Experience Pays Off in Fourth Baggage Inspection System Project at Fort Lauderdale International Airport
GRAEF served as Prime Consultant, Structural & Mechanical, Plumbing, and Fire Protection Engineer on the project.
When the Broward County Aviation Department rolled up its collective sleeves to replace the checked baggage inspection system in Terminal 4 at Fort Lauderdale-Hollywood International Airport (FLL), the team had a wealth of experience on its side. The department had replaced similar systems in FLL’s three other terminals over the past decade.
In addition, Whiting-Turner won the design-build contract through the Broward County solicitation procurement process, and it previously completed new baggage systems in terminals 1 and 3. As such, it brought a lot of institutional knowledge that would be beneficial to the design and building of the new baggage system at Terminal 4.
In effect, the band was back together. And the players tapped into their shared history of what worked (and didn’t) during the past projects to keep the $38.2 million Terminal 4 project on budget and on time. Construction began in April 2019, and the new system came online in January 2021.
“Having a contractor that has already been through it was a big benefit to us from a project standpoint,” says Curtis Celestine, expansion project administrator for the Broward County Aviation Department. “The working relationship is a big part of it.”

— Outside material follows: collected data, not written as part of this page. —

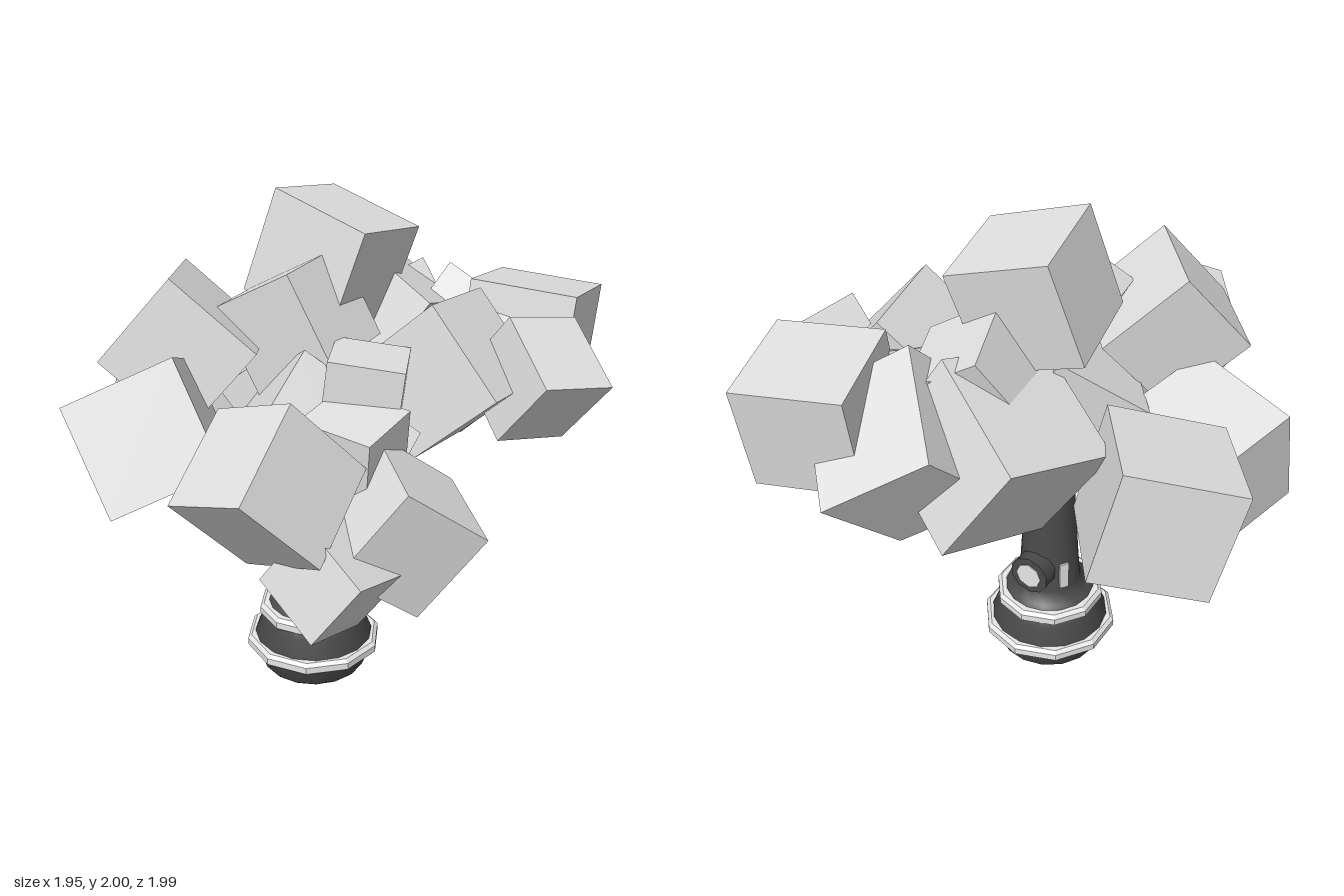
import * as THREE from 'three';

const leafMat = new THREE.MeshStandardMaterial({ color: 0xe0e0e0 });
leafMat.name = 'pale grey foliage';
const trunkMat = new THREE.MeshStandardMaterial({ color: 0x4a4a4a });
trunkMat.name = 'dark grey trunk';
const trimMat = new THREE.MeshStandardMaterial({ color: 0xf0f0f0 });
trimMat.name = 'near white trim';

// A tilted cube: corner x, y, z, then one edge from it, then the roll about that edge
function leafBlock([x, y, z, ex, ey, ez, roll]) {
  const a = new THREE.Vector3(ex, ey, ez);
  const size = a.length();
  a.normalize();
  const b = new THREE.Vector3(-ez, 0, ex).normalize().applyAxisAngle(a, roll);
  const c = a.clone().cross(b);
  const mesh = new THREE.Mesh(new THREE.BoxGeometry(size, size, size), leafMat);
  mesh.quaternion.setFromRotationMatrix(new THREE.Matrix4().makeBasis(a, b, c));
  mesh.position.set(x, y, z).addScaledVector(a.add(b).add(c), size / 2);
  return mesh;
}

const BLOCKS = [
  [-0.15, 2, 0.075, -0.065, -0.055, -0.395, 0.29],   // crown
  [-0.9, 0.868, 0.357, 0.425, 0.061, 0.16, 2.85],    // left front
  [-0.98, 1.29, -0.29, 0.355, 0.114, -0.243, 0.04],  // far left
  [-0.467, 1.714, 0.24, 0.255, 0.037, 0.31, 0.85],   // upper left front
  [-0.28, 1.386, 1, 0.256, 0.166, -0.287, 1.18],     // front
  [0.146, 0.63, 0.28, -0.045, 0.31, -0.41, -2.29],   // lower middle
  [0.157, 1.407, 0.68, 0.355, 0.122, 0.025, 0.71],   // right front
  [0.64, 0.697, 0.52, 0.031, 0.063, 0.27, -2.15],    // low right front
  [0.965, 1.03, 0.25, -0.134, 0.216, 0.262, -0.2],   // far right
  [0.65, 1.6, -0.28, 0.09, -0.053, -0.3, 0.64],      // right back
  [0.73, 1.615, -0.6, -0.395, 0.02, 0.114, 0.14],    // back corner
  [0.19, 0.893, -0.68, 0.07, 0.31, -0.313, -2.33],   // back
  [-0.34, 1.42, -0.75, -0.13, -0.13, 0.442, 2.09],   // left back
  [0.755, 1.364, -0.07, -0.29, -0.274, 0.08, -1.44], // right
  [0.115, 1.775, 0.3, -0.31, -0.17, 0.05, -0.07],    // below the crown
  [0.2, 1.53, 0.135, 0.22, -0.03, -0.15, 0],         // small right
  [0.32, 1.4, 0.25, 0.27, -0.03, -0.05, 0.11],       // small right front
  [-0.087, 1.66, -0.563, -0.148, -0.27, 0.116, 2.01], // small back
  [0.27, 1.52, -0.36, 0.11, 0.05, -0.22, 0.4],       // small right back
  [-0.45, 1.27, 0.02, 0.26, 0.235, -0.215, -0.06],   // core
];

export function createModel() {
  const group = new THREE.Group();

  const foliage = new THREE.Group();
  foliage.name = 'foliage';
  BLOCKS.forEach((row, i) => {
    const mesh = leafBlock(row);
    mesh.name = `leafBlock${i + 1}`;
    foliage.add(mesh);
  });
  group.add(foliage);

  // The trunk stands a little left of the middle
  const stand = new THREE.Group();
  stand.name = 'stand';
  stand.position.x = -0.037;
  group.add(stand);

  // Trunk with a bulging foot and a tapered stem
  const profile = [
    [0, 0], [0.205, 0], [0.215, 0.01], [0.245, 0.09], [0.25, 0.13], [0.215, 0.22],
    [0.205, 0.28], [0.165, 0.3], [0.128, 0.345], [0.112, 0.6], [0.098, 0.85], [0.085, 1.15],
  ].map(([r, y]) => new THREE.Vector2(r, y));
  const trunk = new THREE.Mesh(new THREE.LatheGeometry(profile, 16), trunkMat);
  trunk.name = 'trunk';
  stand.add(trunk);

  // Two faceted rings round the foot
  for (const [name, r, y] of [['lowerRing', 0.28, 0.115], ['upperRing', 0.225, 0.262]]) {
    const h = 0.028;
    const section = [
      [r - 0.06, -h], [r - 0.015, -h], [r, -h / 2], [r, h / 2],
      [r - 0.015, h], [r - 0.06, h], [r - 0.06, -h],
    ].map(([x, t]) => new THREE.Vector2(x, t));
    const geo = new THREE.LatheGeometry(section, 10).toNonIndexed();
    geo.computeVertexNormals();
    const ring = new THREE.Mesh(geo, trimMat);
    ring.position.y = y;
    ring.name = name;
    stand.add(ring);
  }

  // Knob on the back of the stem, with a pale end plate
  const knob = new THREE.Mesh(new THREE.CylinderGeometry(0.085, 0.085, 0.07, 10), trunkMat);
  knob.rotation.x = -Math.PI / 2;
  knob.position.set(0, 0.445, -0.13);
  knob.name = 'knob';
  const plate = new THREE.Mesh(new THREE.CylinderGeometry(0.055, 0.055, 0.006, 8), trimMat);
  plate.rotation.x = -Math.PI / 2;
  plate.position.set(0, 0.445, -0.166);
  plate.name = 'knobPlate';

  // Pale patch on the stem beside the knob
  const patch = new THREE.Mesh(new THREE.BoxGeometry(0.04, 0.12, 0.008), trimMat);
  patch.position.set(-0.107, 0.42, -0.065);
  patch.rotation.y = Math.atan2(-0.107, -0.065);
  patch.name = 'stemPatch';
  stand.add(knob, plate, patch);

  return group;
}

Before construction of the new baggage system began, the project team used a 3-D scan of the existing facility to help identify potential utility conflicts. Scott Hinrichs, vice president/principal at GRAEF, notes that this was a strategy the engineering, planning and design firm carried over from its work on the Terminal 3 project.
“We learned a lot of lessons in terms of being able to anticipate utility conflicts and be prepared with solutions as opposed to just letting them happen,” Hinrichs explains. “We were able to merge the scan into our 3-D building information model so we could run clash-detection programs to find interferences between proposed conveyors and utilities with existing infrastructure and utilities,” he explains.
Mark Gale, chief executive officer/director of aviation for Broward County Aviation Department, draws a straight line between the system improvements and passenger service.
“The baggage handling and screening equipment upgrades we’re making at FLL improve operational efficiencies for our airline partners, such as increasing the speed and ease of bag processing and adding advanced security layers. These enhancements, in turn, provide customer service benefits in the long run,” Gale explains. “Our overall goal with ongoing terminal modernization efforts is to provide the best possible airport experience for passengers traveling through FLL.”
Journalist: Paul Nolan, Airport Improvement Magazine